The commons: the case of cars and public transportation
Someone from France told me she found it incredible that many American streets lack sidewalks.
Here many communities are built for cars, not people. This is especially true of suburbs, where pedestrian traffic is at risk from speeding vehicles.
In much of Europe people promenade through the streets in the evening, and people shop at local grocery stores. I recall observing that phenomenon in Spain: in the evening the streets were full of people, not cars. It was refreshing to watch.
Here in America few people walk. You sometimes see people drive across the street to go to a store or to mail a letter.
Automobiles are central to so much of what’s wrong with our economy, our way of life, our health, our environment, our foreign policy, our politics, and our isolation from others.
With slight exaggeration, one can say: Cars are filthy. Driving them is anti-social and selfish.
I haven’t driven my car in about three weeks. I take the bike and bus. But this hasn’t always been so for me.

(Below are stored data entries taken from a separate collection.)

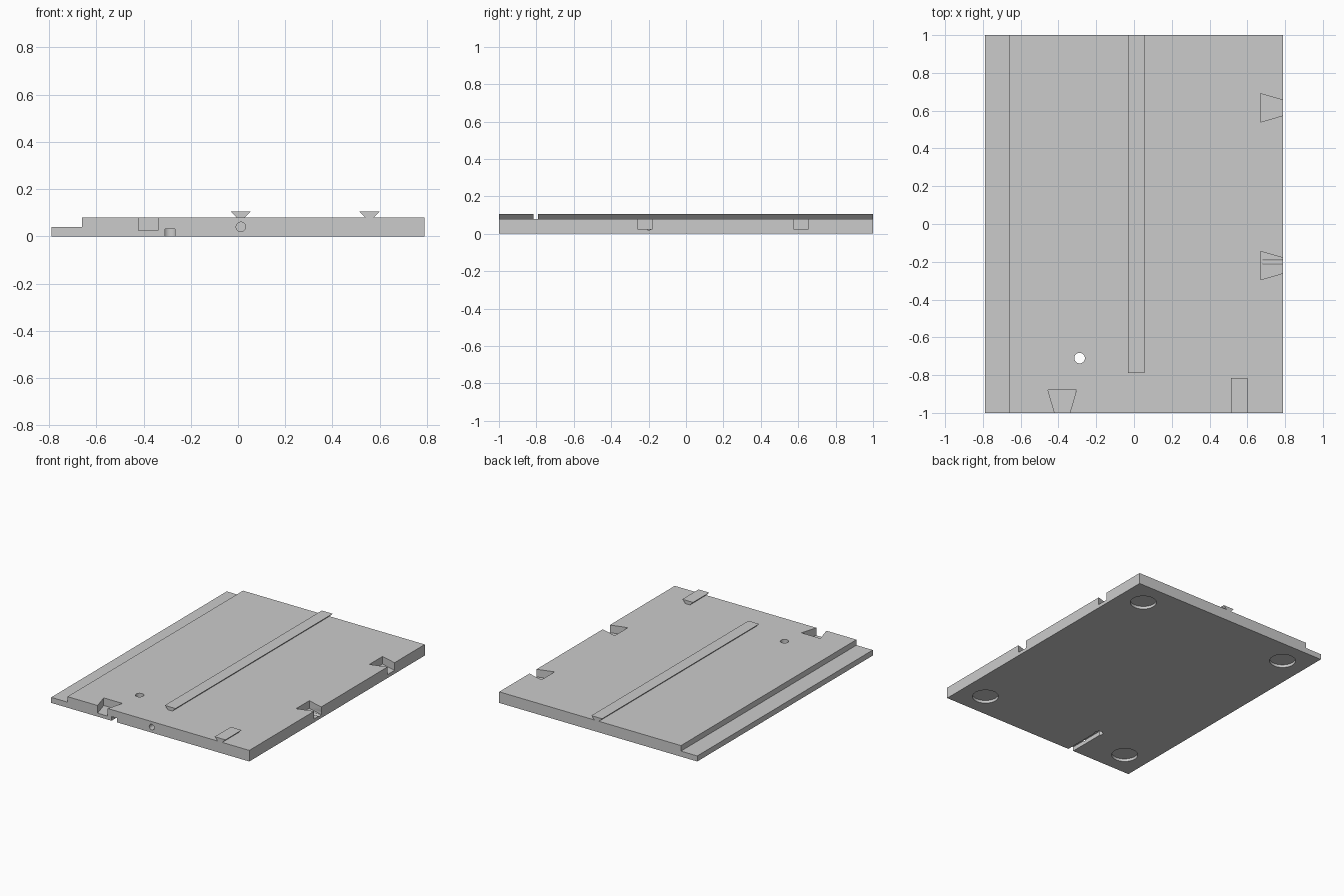
import bpy
import bmesh
import math
from mathutils import Matrix, Vector

old = bpy.data.objects.get("Cube")
if old:
    bpy.data.objects.remove(old, do_unlink=True)

grey = bpy.data.materials.new("plain grey")
grey.use_nodes = True
COLOUR = (0.6, 0.6, 0.6, 1)
grey.diffuse_color = COLOUR
grey.node_tree.nodes["Principled BSDF"].inputs["Base Color"].default_value = COLOUR


def finish(name, bm):
    bmesh.ops.recalc_face_normals(bm, faces=bm.faces)
    mesh = bpy.data.meshes.new(name)
    bm.to_mesh(mesh)
    bm.free()
    mesh.materials.append(grey)
    obj = bpy.data.objects.new(name, mesh)
    bpy.context.collection.objects.link(obj)
    return obj


def prism(name, points, sweep):
    """Extrude a closed 3D outline along a vector."""
    bm = bmesh.new()
    face = bm.faces.new([bm.verts.new(p) for p in points])
    new = bmesh.ops.extrude_face_region(bm, geom=[face], use_keep_orig=True)["geom"]
    verts = [v for v in new if isinstance(v, bmesh.types.BMVert)]
    bmesh.ops.translate(bm, verts=verts, vec=sweep)
    return finish(name, bm)


def cylinder(name, start, end, radius, sides=32):
    start, end = Vector(start), Vector(end)
    axis = end - start
    turn = axis.to_track_quat('Z', 'Y').to_matrix().to_4x4()
    bm = bmesh.new()
    bmesh.ops.create_cone(bm, cap_ends=True, segments=sides, radius1=radius,
                          radius2=radius, depth=axis.length,
                          matrix=Matrix.Translation((start + end) / 2) @ turn)
    return finish(name, bm)


def cut(target, cutter):
    mod = target.modifiers.new("cut", 'BOOLEAN')
    mod.operation = 'DIFFERENCE'
    mod.solver = 'EXACT'
    mod.object = cutter
    bpy.context.view_layer.objects.active = target
    bpy.ops.object.modifier_apply(modifier=mod.name)
    bpy.data.objects.remove(cutter, do_unlink=True)


W, L, T = 0.79, 1.0, 0.08

# Plate with a lowered ledge along one long side
profile = [(-W, 0), (W, 0), (W, T), (-0.66, T), (-0.66, T / 2), (-W, T / 2)]
plate = prism("base_plate", [(x, -L, z) for x, z in profile], (0, 2 * L, 0))

# Dovetail sockets: outline as (depth from edge, offset along edge)
socket = [(-0.06, -0.023), (-0.06, 0.023), (0.12, 0.075), (0.12, -0.075)]
FLOOR = 0.025
for y in (0.615, -0.22):
    cut(plate, prism("socket_cutter", [(W - d, y + s, FLOOR) for d, s in socket], (0, 0, 0.1)))
cut(plate, prism("socket_cutter", [(-0.38 + s, -L + d, FLOOR) for d, s in socket], (0, 0, 0.1)))

# Round bores in the front and side edges
cut(plate, cylinder("bore_cutter", (0.012, -L - 0.05, 0.04), (0.012, -0.89, 0.04), 0.02))
cut(plate, cylinder("bore_cutter", (W + 0.05, -0.198, 0.04), (0.68, -0.198, 0.04), 0.02))

# Through hole, with a slot underneath running to the front edge
HX, HY = -0.288, -0.71
cut(plate, cylinder("hole_cutter", (HX, HY, -0.05), (HX, HY, 0.15), 0.028))
slot = [(HX - 0.021, -0.05), (HX + 0.021, -0.05), (HX + 0.021, 0.03), (HX - 0.021, 0.03)]
cut(plate, prism("slot_cutter", [(x, -L - 0.05, z) for x, z in slot], (0, HY + L + 0.05, 0)))

# Round foot recesses under the corners
for x in (-0.607, 0.607):
    for y in (-0.82, 0.82):
        cut(plate, cylinder("foot_cutter", (x, y, -0.05), (x, y, 0.02), 0.087, 48))


# Dovetail rails on top
def rail(name, x, y0, y1):
    shape = [(-0.018, T), (0.018, T), (0.043, 0.105), (-0.043, 0.105)]
    return prism(name, [(x + dx, y0, z) for dx, z in shape], (0, y1 - y0, 0))


parts = [plate, rail("long_rail", 0.012, -0.79, L), rail("short_rail", 0.557, -L, -0.815)]

bpy.ops.object.select_all(action='DESELECT')
for part in parts:
    part.select_set(True)
bpy.context.view_layer.objects.active = plate
bpy.ops.object.shade_smooth_by_angle(angle=math.radians(30))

I spoke with a coworker who drives into work everyday. He lives in Issaquah and drives into downtown Bellevue. The commute takes him about 20 minutes by car. He says that if he takes the bus the commute would require closer to an hour. The buses don’t come often enough, he says. He used to live in St. Petersburg and in Prague, and in both cities the buses and trams came often enough that you could actually use them.
If taking public transportation costs an hour in lost time, I can’t blame people for driving. But I’m sure many people drive not because it saves them much time, but just for the convenience. I’m soliciting hard data about this: for people who drive to work, what’s the distribution of the amount of time saved?
Americans, and Washingtonians in particular, so starve the government of taxes that the commons suffer. Transportation is a great example of this. The Puget Sound is inherently gorgeous. But due to the heavy traffic, the beauty is obscured by congestion, pollution, and noise. If you live in suburbs you can enjoy some green, but then you’re dependent on cars to drive into the city and to big-box stores.
It’s a shame that in most suburbs residential areas have no small, local shops. Instead, people drive to big-box stores. The lack of small, local shops is due partly to the economies of scale that large stores enjoy. It’s also due to perverse zoning laws and to subsidized roads. In Washington State, the state constitution requires all gas tax revenue to be applied to road construction and maintenance.
If you live in cities, there are typically sidewalks, good public transportation, and high concentration of housing. But the streets are still generally crowded with auto traffic, and there are often lots of homeless people and poorer people. It seems to me that everyone would be better off if homeless people and street people lived in the suburbs, where there is more land (for camping). It would be even better if there were no homeless people.
Cars are convenient, but they make our communities ugly, dirty, and unsustainable.